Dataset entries
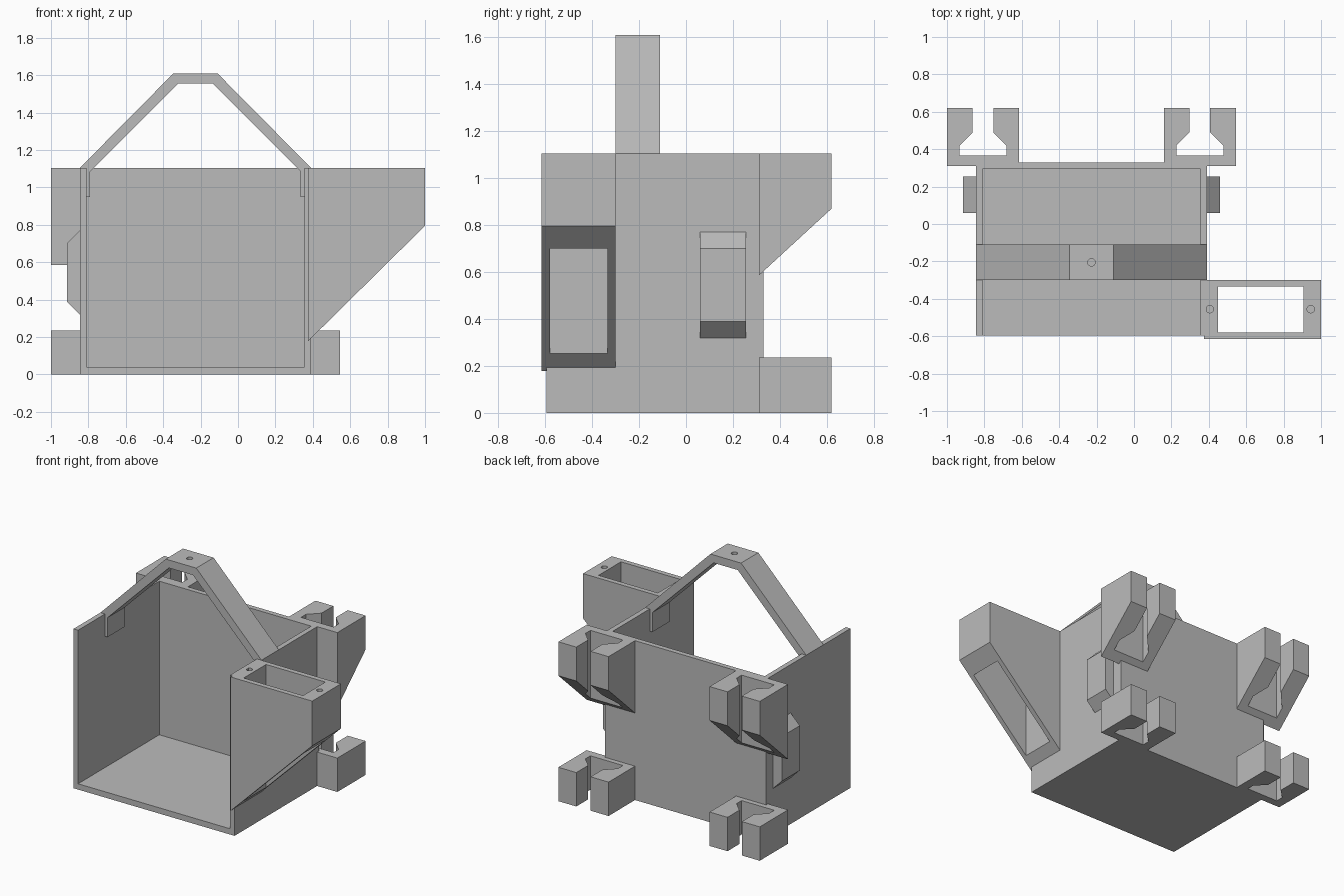
import bpy
import bmesh
from mathutils import Vector

if "Cube" in bpy.data.objects:
    bpy.data.objects.remove(bpy.data.objects["Cube"], do_unlink=True)

# Single plain grey material
GREY = (0.5, 0.5, 0.5, 1)
grey = bpy.data.materials.new("plain_grey")
grey.use_nodes = True
grey.diffuse_color = GREY
grey.node_tree.nodes["Principled BSDF"].inputs["Base Color"].default_value = GREY


def finish(name, bm):
    bmesh.ops.recalc_face_normals(bm, faces=bm.faces)
    mesh = bpy.data.meshes.new(name)
    bm.to_mesh(mesh)
    bm.free()
    mesh.materials.append(grey)
    obj = bpy.data.objects.new(name, mesh)
    bpy.context.collection.objects.link(obj)
    return obj


def prism(name, outline, axis, low, high, slope=None):
    """Extrude an outline along y or z; slope = (point, normal) trims one side."""
    bm = bmesh.new()
    place = (lambda a, b: (a, low, b)) if axis == "y" else (lambda a, b: (a, b, low))
    face = bm.faces.new([bm.verts.new(place(a, b)) for a, b in outline])
    grown = bmesh.ops.extrude_face_region(bm, geom=[face])["geom"]
    step = Vector((0, high - low, 0)) if axis == "y" else Vector((0, 0, high - low))
    bmesh.ops.translate(bm, vec=step, verts=[g for g in grown if isinstance(g, bmesh.types.BMVert)])
    if slope:
        cut = bmesh.ops.bisect_plane(bm, geom=bm.verts[:] + bm.edges[:] + bm.faces[:],
                                     plane_co=slope[0], plane_no=slope[1], clear_outer=True)
        rim = [g for g in cut["geom_cut"] if isinstance(g, bmesh.types.BMEdge)]
        bmesh.ops.contextual_create(bm, geom=rim)
    return finish(name, bm)


def box(name, x0, x1, y0, y1, z0, z1):
    return prism(name, [(x0, y0), (x1, y0), (x1, y1), (x0, y1)], "z", z0, z1)


def drill(name, x, y, z0, z1):
    bm = bmesh.new()
    bmesh.ops.create_cone(bm, cap_ends=True, segments=24, radius1=0.02, radius2=0.02, depth=z1 - z0)
    bmesh.ops.translate(bm, vec=(x, y, (z0 + z1) / 2), verts=bm.verts)
    return finish(name, bm)


def carve(obj, *cutters):
    """Subtract the cutters, keep the result and drop the cutters."""
    for cutter in cutters:
        cutter.hide_render = True
        mod = obj.modifiers.new("carve", "BOOLEAN")
        mod.operation = "DIFFERENCE"
        mod.solver = "EXACT"
        mod.object = cutter
    graph = bpy.context.evaluated_depsgraph_get()
    mesh = bpy.data.meshes.new_from_object(obj.evaluated_get(graph))
    obj.modifiers.clear()
    obj.data = mesh
    for cutter in cutters:
        bpy.data.objects.remove(cutter, do_unlink=True)


LEFT, RIGHT, TOP = 0.39, -0.845, 1.105
MID = (LEFT + RIGHT) / 2

# Main bin, open at the front and the top
body = box("bin_body", RIGHT, LEFT, -0.595, 0.33, 0, TOP)
carve(body, box("bin_cutter", RIGHT + 0.035, LEFT - 0.035, -0.8, 0.295, 0.04, 1.4))

# Side pocket with a slanted underside, a vertical opening and blind screw holes
pocket = prism("side_pocket", [(0.375, 0.178), (1, 0.795), (1, TOP), (0.375, TOP)], "y", -0.615, -0.3)
carve(pocket,
      box("pocket_cutter", 0.45, 0.905, -0.58, -0.335, 0, 1.4),
      drill("inner_screw_cutter", 0.405, -0.455, 0.95, 1.3),
      drill("outer_screw_cutter", 0.945, -0.455, 0.95, 1.3))

# Arched handle with tabs gripping the inside of both walls
half = [(0.355, 0.95), (0.335, 0.95), (0.335, 1.085), (-0.135, 1.555)]
outer = [(-0.11, 1.61), (LEFT, TOP), (0.355, TOP)]
mirror = lambda pts: [(2 * MID - x, z) for x, z in reversed(pts)]
handle = prism("arched_handle", outer + half + mirror(half) + mirror(outer), "y", -0.3, -0.11)
carve(handle, drill("handle_hole_cutter", MID, -0.205, 1.45, 1.7))

# Chamfered bosses on both side walls
for name, wall, sign in (("left_boss", LEFT, 1), ("right_boss", RIGHT, -1)):
    prism(name, [(wall, 0.32), (wall + sign * 0.07, 0.39), (wall + sign * 0.07, 0.70),
                 (wall, 0.77)], "y", 0.06, 0.255)

# Rear clips: slotted at the back, upper pair trimmed by a slanted underside
clip_half = [(0.1925, 0.31), (0.1925, 0.62), (0.055, 0.62), (0.055, 0.49), (0.125, 0.42), (0.125, 0.365)]
for side, centre in (("left", 0.3525), ("right", -0.8075)):
    outline = ([(centre + x, y) for x, y in clip_half]
               + [(centre - x, y) for x, y in reversed(clip_half)])
    prism(side + "_lower_clip", outline, "z", 0, 0.235)
    prism(side + "_upper_clip", outline, "z", 0.5, TOP,
          slope=((0, 0.31, 0.585), (0, 0.285, -0.31)))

[Problem requirements] Looking through the data above, count the lines that include the string "carve" and give only the count.

[Answer to the exercise] 5